Steven Soderbergh has always been known to break new ground, but few of his projects are as unclassifiable as the elusive Command Z. Consisting of eight episodes but only 90 minutes in total, this new project is a short sci-fi satire that attempts to address the ills of our contemporary society. It comes at the right time – and not just because it involves time travel.
What’s Command Z about?
In a neat conceit, a trio of vaguely willing protagonists (JJ Maley, Roy Wood, Jr., and Chloe Radcliffe) are sent back in time to today, July 17, 2023, hoping to win over the hearts and minds of those in positions of power. Their mission is assigned by an AI version of an Elon Musk-esque billionaire named Fealty (Michael Cera), who blew himself up years earlier on a trip to Mars.

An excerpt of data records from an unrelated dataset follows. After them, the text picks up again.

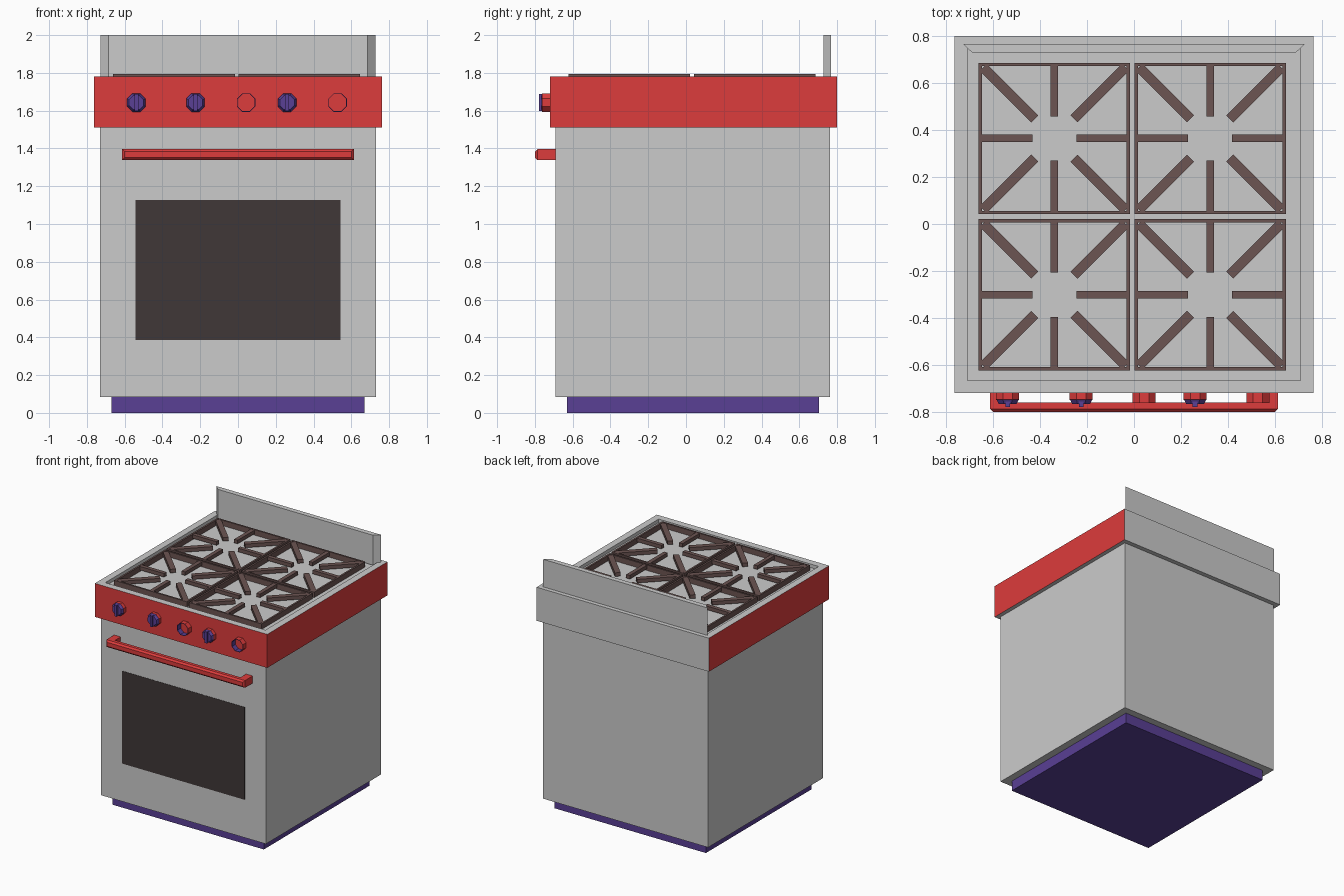
import bpy, bmesh, math
from mathutils import Matrix, Vector

if "Cube" in bpy.data.objects:
    bpy.data.objects.remove(bpy.data.objects["Cube"])


def material(name, rgb):
    m = bpy.data.materials.new(name)
    m.diffuse_color = (*rgb, 1)
    m.use_nodes = True
    m.node_tree.nodes["Principled BSDF"].inputs["Base Color"].default_value = m.diffuse_color
    return m


RED = material("red_enamel", (0.72, 0.045, 0.045))
PURPLE = material("purple_trim", (0.1, 0.05, 0.3))
GLASS = material("dark_glass", (0.05, 0.038, 0.038))
IRON = material("cast_iron", (0.15, 0.09, 0.085))


def finish(name, bm, *mats):
    bmesh.ops.recalc_face_normals(bm, faces=bm.faces)
    me = bpy.data.meshes.new(name)
    bm.to_mesh(me)
    bm.free()
    for m in mats:
        me.materials.append(m)
    ob = bpy.data.objects.new(name, me)
    bpy.context.collection.objects.link(ob)
    return ob


def add_box(bm, lo, hi, rot=0.0):
    lo, hi = Vector(lo), Vector(hi)
    mat = (Matrix.Rotation(rot, 4, 'Z') @ Matrix.Translation((lo + hi) / 2)
           @ Matrix.Diagonal((*(hi - lo), 1)))
    return bmesh.ops.create_cube(bm, size=1, matrix=mat)["verts"]


def box(name, lo, hi, *mats):
    bm = bmesh.new()
    add_box(bm, lo, hi)
    return finish(name, bm, *mats)


def knob_lathe(name, x, z, profile, first_purple):
    """Eight-sided turned part facing -y; profile is (radius, y)."""
    bm = bmesh.new()
    rings = []
    for r, y in profile:
        rings.append([bm.verts.new((x + r * math.cos((k + .5) * math.pi / 4), y,
                                    z + r * math.sin((k + .5) * math.pi / 4)))
                      for k in range(8)])
    for i, (a, b) in enumerate(zip(rings, rings[1:])):
        for k in range(8):
            f = bm.faces.new((a[k], a[(k + 1) % 8], b[(k + 1) % 8], b[k]))
            f.material_index = int(i >= first_purple)
    bmesh.ops.remove_doubles(bm, verts=bm.verts, dist=1e-5)
    return finish(name, bm, RED, PURPLE)


# Plinth, oven body and window
box("plinth", (-.67, -.63, 0), (.67, .705, .085), PURPLE)
box("oven_body", (-.73, -.69, .083), (.73, .763, 1.52))
box("oven_window", (-.543, -.692, .387), (.543, -.685, 1.128), GLASS)

# Cooktop band: recessed top, red front and sides, grey elsewhere
bm = bmesh.new()
add_box(bm, (-.763, -.72, 1.512), (.763, .80, 1.78))
bm.normal_update()
for f in bm.faces:
    f.material_index = int(abs(f.normal.x) > .5 or f.normal.y < -.5)
top = next(f for f in bm.faces if f.normal.z > .5)
bmesh.ops.inset_region(bm, faces=[top], thickness=.077)
well = bmesh.ops.extrude_face_region(bm, geom=[top])
bmesh.ops.translate(bm, vec=(0, 0, -.028),
                    verts=[v for v in well["geom"] if isinstance(v, bmesh.types.BMVert)])
if top.is_valid:
    bmesh.ops.delete(bm, geom=[top], context='FACES_ONLY')
finish("cooktop", bm, None, RED)

# Backguard with mitred ends
bm = bmesh.new()
base = bm.faces.new([bm.verts.new((x, y, 1.76)) for x, y in
                     ((-.686, .727), (.686, .727), (.728, .767), (-.728, .767))])
up = bmesh.ops.extrude_face_region(bm, geom=[base])
bmesh.ops.translate(bm, vec=(0, 0, .24),
                    verts=[v for v in up["geom"] if isinstance(v, bmesh.types.BMVert)])
finish("backguard", bm)

# Oven door handle: chamfered bar on two posts
bm = bmesh.new()
add_box(bm, (-.613, -.80, 1.338), (.613, -.76, 1.396))
front = [e for e in bm.edges if all(v.co.y < -.79 for v in e.verts)]
bmesh.ops.bevel(bm, geom=front, offset=.013, segments=1, affect='EDGES')
finish("handle_bar", bm, RED)
for side, name in ((-1, "left"), (1, "right")):
    a, b = sorted((side * .613, side * .555))
    box(name + "_handle_post", (a, -.762, 1.338), (b, -.688, 1.396), RED)

# Control knobs with grip fins
for i, x in enumerate((-.538, -.225, .26)):
    knob_lathe(f"knob_{i + 1}", x, 1.643,
               [(.053, -.715), (.053, -.748), (.050, -.75), (.041, -.766), (0, -.766)], 1)
    box(f"knob_fin_{i + 1}", (x - .01, -.779, 1.598), (x + .01, -.755, 1.688), PURPLE)

# Open knob sockets
for i, x in enumerate((.043, .527)):
    knob_lathe(f"knob_socket_{i + 1}", x, 1.643,
               [(.053, -.715), (.053, -.762), (.049, -.762), (.049, -.715)], 1)

# Burner grates: square frame with eight inward arms, shared by four burners
bm = bmesh.new()
H, Z0, Z1 = .322, 1.752, 1.795
for k in range(4):
    a = k * math.pi / 2
    add_box(bm, (-H, H - .014, Z0), (H, H, Z1), a)
    add_box(bm, (.094, -.016, Z0 + .012), (H - .005, .016, Z1 - .002), a)
    add_box(bm, (.118, -.021, Z0 + .012), (.428, .021, Z1 - .002), a + math.pi / 4)
grate = finish("burner_grate", bm, IRON)
grate.location = (-.339, -.301, 0)
for i, (x, y) in enumerate(((.324, -.301), (-.339, .364), (.324, .364))):
    copy = bpy.data.objects.new(f"burner_grate_{i + 2}", grate.data)
    copy.location = (x, y, 0)
    bpy.context.collection.objects.link(copy)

Essentially, Fealty owns the patent for a washing machine-based wormhole, a wormhole that allows these three employees to travel to 2023. He also holds the patent for a nanotechnology that can tap into individuals’ brains, but the plan does not rely on mind control. Rather, his three employees must infiltrate the minds of those closest to the people who have the capacity to kill the world. Whether it’s the daughter of an oil baron or the dog of a Wall Street hack, these three must use their wits and all the free space to convince those in power to make better decisions for the planet and society.
Where can I stream Command Z?
The series is only available for streaming Device 765, the location of Soderbergh’s production company. Despite overalls agreement with Warner Bros. which ensured that the filmmaker was securely attached to the studio (his Max series Full circle premiered on the platform last week), he made Command Z independently and distributes it in the same way. It’s a new release strategy, and one that bypasses many of the systems the WGA and SAG are currently attacking.
How much does Command Z cost?
The series costs $7.99, but according to the show’s website, all costs will be donated to Children’s Aid and Boston University Center for Antiracist Research. This fits into the theme of general beneficence that Command Z hopes to encourage: Below the entry page of the series are links “for local action on climate change”, “to fight disinformation” and “to run for office”. Soderbergh and his show try to encourage action, going so far as to direct all interview requests to Congressman Maxwell Frost, the first Gen Z member of Congress.
What makes Command Z so weird?
The performance is an experiment. While streaming has gotten us used to experiencing content in all sorts of ways, short series like this are a rarity (except for the short-lived streamer Quibi). It’s ambitious and blunt, giving viewers small glimpses into this mid-apocalyptic world while confining most of the action to a rusty old bunker; most of the real world is shown through grainy POV shots and newsreels projected onto a wall for our characters to see. The end of each episode even gives audiences homework and recommends movies on topics like time travel, climate change, and dogs.
The show doesn’t always work (for every smart prank against a specific billionaire, there’s a dud like a character saying “Okay, Gen Z-er”), and the pettiness threatens to make the viewing experience monotonous. But in his best moments, Command Z emphasizes the power of individual action and cumulative progress. While the AI system calculates that the three protagonists improve the world by only fractions of a percent, the show insists it’s still an essential improvement. Instead of getting caught up in doom and gloom, Command Z is hopeful.